**To do:** Within the data that follows, set down exactly the lines from the one containing "for i in range(sides)])" through the one containing "# Front opening frame", both ends included.

**Dataset entries:**
○ ○ ○ ○ ○ ○ ○

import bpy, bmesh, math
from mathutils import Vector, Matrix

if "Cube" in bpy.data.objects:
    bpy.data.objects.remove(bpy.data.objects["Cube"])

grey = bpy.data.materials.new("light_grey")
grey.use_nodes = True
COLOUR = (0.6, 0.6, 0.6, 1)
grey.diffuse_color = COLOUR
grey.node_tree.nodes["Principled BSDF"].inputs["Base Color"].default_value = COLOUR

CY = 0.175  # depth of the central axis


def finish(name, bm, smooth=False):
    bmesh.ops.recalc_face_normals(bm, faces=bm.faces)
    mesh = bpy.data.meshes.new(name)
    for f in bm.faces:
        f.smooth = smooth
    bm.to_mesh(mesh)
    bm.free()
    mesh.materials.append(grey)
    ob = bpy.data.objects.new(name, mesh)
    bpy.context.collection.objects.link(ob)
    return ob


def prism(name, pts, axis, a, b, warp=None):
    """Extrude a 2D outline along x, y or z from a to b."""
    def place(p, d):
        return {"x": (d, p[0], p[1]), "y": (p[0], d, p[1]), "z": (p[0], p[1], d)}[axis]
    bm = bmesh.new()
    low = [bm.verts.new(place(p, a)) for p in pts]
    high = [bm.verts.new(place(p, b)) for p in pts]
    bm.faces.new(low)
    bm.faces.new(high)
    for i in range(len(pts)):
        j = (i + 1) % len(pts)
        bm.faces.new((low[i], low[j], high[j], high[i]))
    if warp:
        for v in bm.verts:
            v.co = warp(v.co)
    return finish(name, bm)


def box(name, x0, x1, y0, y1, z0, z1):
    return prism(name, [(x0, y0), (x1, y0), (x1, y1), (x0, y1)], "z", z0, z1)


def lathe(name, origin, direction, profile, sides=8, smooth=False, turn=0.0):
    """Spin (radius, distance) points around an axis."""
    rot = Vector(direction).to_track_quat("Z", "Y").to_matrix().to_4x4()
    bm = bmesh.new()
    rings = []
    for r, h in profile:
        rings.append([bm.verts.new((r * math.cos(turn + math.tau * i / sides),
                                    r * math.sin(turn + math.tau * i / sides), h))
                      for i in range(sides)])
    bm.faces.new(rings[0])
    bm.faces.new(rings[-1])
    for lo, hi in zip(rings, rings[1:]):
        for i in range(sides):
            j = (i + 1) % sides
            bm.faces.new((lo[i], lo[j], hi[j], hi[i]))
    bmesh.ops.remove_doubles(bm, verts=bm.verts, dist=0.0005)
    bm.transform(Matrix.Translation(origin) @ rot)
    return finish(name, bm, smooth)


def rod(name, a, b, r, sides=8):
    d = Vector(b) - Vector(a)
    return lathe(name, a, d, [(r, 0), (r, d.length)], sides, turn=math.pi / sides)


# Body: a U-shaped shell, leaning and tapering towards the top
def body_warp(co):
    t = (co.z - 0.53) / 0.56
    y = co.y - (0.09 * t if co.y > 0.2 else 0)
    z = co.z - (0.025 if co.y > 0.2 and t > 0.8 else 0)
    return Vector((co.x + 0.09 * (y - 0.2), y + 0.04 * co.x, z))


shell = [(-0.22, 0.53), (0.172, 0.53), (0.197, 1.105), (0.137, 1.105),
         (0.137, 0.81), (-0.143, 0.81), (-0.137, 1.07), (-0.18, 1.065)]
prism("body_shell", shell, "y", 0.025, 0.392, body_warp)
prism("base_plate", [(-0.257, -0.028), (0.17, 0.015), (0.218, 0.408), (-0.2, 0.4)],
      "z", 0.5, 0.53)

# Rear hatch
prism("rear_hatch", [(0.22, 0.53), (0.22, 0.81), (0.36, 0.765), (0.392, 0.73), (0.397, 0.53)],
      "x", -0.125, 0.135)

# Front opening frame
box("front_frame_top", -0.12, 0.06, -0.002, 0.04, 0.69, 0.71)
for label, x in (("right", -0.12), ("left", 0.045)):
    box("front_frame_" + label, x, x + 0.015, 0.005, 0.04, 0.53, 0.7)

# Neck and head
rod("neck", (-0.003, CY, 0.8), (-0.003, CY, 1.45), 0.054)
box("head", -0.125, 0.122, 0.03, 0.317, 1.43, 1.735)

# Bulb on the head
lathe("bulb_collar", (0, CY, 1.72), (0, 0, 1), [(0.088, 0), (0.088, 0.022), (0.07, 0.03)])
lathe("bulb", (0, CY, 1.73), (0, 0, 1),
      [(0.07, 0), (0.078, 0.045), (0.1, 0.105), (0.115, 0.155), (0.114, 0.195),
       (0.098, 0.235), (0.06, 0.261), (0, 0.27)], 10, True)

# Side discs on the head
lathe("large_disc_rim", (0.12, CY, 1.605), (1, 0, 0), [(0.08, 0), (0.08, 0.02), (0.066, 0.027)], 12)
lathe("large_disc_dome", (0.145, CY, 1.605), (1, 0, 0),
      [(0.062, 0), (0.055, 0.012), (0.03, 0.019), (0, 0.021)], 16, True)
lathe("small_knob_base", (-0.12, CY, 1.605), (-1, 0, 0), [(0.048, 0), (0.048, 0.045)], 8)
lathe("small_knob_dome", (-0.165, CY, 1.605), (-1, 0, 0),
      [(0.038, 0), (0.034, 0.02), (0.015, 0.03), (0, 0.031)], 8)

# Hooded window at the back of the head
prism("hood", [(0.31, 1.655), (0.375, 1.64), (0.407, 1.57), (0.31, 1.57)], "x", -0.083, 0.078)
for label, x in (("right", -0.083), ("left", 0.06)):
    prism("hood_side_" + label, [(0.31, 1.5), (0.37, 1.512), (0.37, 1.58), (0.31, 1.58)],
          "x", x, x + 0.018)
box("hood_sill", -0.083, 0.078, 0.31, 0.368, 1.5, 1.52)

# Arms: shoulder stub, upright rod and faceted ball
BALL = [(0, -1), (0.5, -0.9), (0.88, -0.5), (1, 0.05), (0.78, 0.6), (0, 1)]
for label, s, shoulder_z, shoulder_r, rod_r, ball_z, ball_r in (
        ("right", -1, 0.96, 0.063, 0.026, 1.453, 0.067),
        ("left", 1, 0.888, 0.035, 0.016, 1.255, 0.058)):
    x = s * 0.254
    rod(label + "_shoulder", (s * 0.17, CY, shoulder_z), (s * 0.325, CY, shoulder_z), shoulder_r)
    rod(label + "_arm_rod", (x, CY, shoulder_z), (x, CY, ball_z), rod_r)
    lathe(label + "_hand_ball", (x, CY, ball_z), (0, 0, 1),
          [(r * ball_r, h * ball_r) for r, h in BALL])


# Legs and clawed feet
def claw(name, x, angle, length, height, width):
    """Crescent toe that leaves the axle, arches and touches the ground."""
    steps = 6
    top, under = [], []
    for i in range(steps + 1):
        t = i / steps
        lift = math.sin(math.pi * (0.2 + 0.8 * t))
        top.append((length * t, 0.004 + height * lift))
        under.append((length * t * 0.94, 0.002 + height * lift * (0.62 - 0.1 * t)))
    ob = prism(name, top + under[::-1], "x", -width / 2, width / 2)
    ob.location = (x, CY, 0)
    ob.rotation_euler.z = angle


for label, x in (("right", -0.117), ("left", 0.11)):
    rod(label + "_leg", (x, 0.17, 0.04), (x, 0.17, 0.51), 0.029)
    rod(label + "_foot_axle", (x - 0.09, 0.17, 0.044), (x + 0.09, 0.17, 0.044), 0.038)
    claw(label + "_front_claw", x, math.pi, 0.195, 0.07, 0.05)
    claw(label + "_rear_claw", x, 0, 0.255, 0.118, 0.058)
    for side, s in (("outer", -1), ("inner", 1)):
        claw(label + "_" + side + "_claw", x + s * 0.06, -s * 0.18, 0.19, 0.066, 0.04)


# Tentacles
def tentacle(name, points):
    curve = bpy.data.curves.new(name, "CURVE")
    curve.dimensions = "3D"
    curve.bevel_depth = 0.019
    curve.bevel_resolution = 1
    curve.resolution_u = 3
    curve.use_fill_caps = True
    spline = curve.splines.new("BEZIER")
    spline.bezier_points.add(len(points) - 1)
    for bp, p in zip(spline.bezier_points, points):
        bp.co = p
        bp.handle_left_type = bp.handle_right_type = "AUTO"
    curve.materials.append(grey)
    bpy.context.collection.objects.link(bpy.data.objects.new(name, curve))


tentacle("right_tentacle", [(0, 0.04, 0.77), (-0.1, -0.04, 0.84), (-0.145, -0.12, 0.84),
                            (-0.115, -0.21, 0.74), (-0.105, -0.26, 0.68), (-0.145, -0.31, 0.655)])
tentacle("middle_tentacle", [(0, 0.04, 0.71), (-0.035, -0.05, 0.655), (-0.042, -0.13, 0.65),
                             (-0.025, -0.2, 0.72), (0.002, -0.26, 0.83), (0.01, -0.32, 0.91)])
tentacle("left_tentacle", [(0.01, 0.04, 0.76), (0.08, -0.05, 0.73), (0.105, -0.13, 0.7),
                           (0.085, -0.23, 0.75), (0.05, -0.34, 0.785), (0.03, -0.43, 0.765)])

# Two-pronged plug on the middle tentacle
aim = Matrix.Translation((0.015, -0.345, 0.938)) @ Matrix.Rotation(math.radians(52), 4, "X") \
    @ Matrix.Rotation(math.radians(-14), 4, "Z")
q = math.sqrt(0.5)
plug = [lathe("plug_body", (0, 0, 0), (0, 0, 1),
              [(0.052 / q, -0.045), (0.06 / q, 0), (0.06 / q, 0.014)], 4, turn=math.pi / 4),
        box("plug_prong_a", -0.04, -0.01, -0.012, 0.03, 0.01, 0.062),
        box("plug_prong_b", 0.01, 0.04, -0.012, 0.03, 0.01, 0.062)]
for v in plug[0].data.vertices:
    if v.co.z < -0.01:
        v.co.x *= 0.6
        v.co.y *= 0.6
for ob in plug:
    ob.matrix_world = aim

○ ○ ○ ○ ○ ○ ○

**Exercise result:**
                      for i in range(sides)])
    bm.faces.new(rings[0])
    bm.faces.new(rings[-1])
    for lo, hi in zip(rings, rings[1:]):
        for i in range(sides):
            j = (i + 1) % sides
            bm.faces.new((lo[i], lo[j], hi[j], hi[i]))
    bmesh.ops.remove_doubles(bm, verts=bm.verts, dist=0.0005)
    bm.transform(Matrix.Translation(origin) @ rot)
    return finish(name, bm, smooth)


def rod(name, a, b, r, sides=8):
    d = Vector(b) - Vector(a)
    return lathe(name, a, d, [(r, 0), (r, d.length)], sides, turn=math.pi / sides)


# Body: a U-shaped shell, leaning and tapering towards the top
def body_warp(co):
    t = (co.z - 0.53) / 0.56
    y = co.y - (0.09 * t if co.y > 0.2 else 0)
    z = co.z - (0.025 if co.y > 0.2 and t > 0.8 else 0)
    return Vector((co.x + 0.09 * (y - 0.2), y + 0.04 * co.x, z))


shell = [(-0.22, 0.53), (0.172, 0.53), (0.197, 1.105), (0.137, 1.105),
         (0.137, 0.81), (-0.143, 0.81), (-0.137, 1.07), (-0.18, 1.065)]
prism("body_shell", shell, "y", 0.025, 0.392, body_warp)
prism("base_plate", [(-0.257, -0.028), (0.17, 0.015), (0.218, 0.408), (-0.2, 0.4)],
      "z", 0.5, 0.53)

# Rear hatch
prism("rear_hatch", [(0.22, 0.53), (0.22, 0.81), (0.36, 0.765), (0.392, 0.73), (0.397, 0.53)],
      "x", -0.125, 0.135)

# Front opening frame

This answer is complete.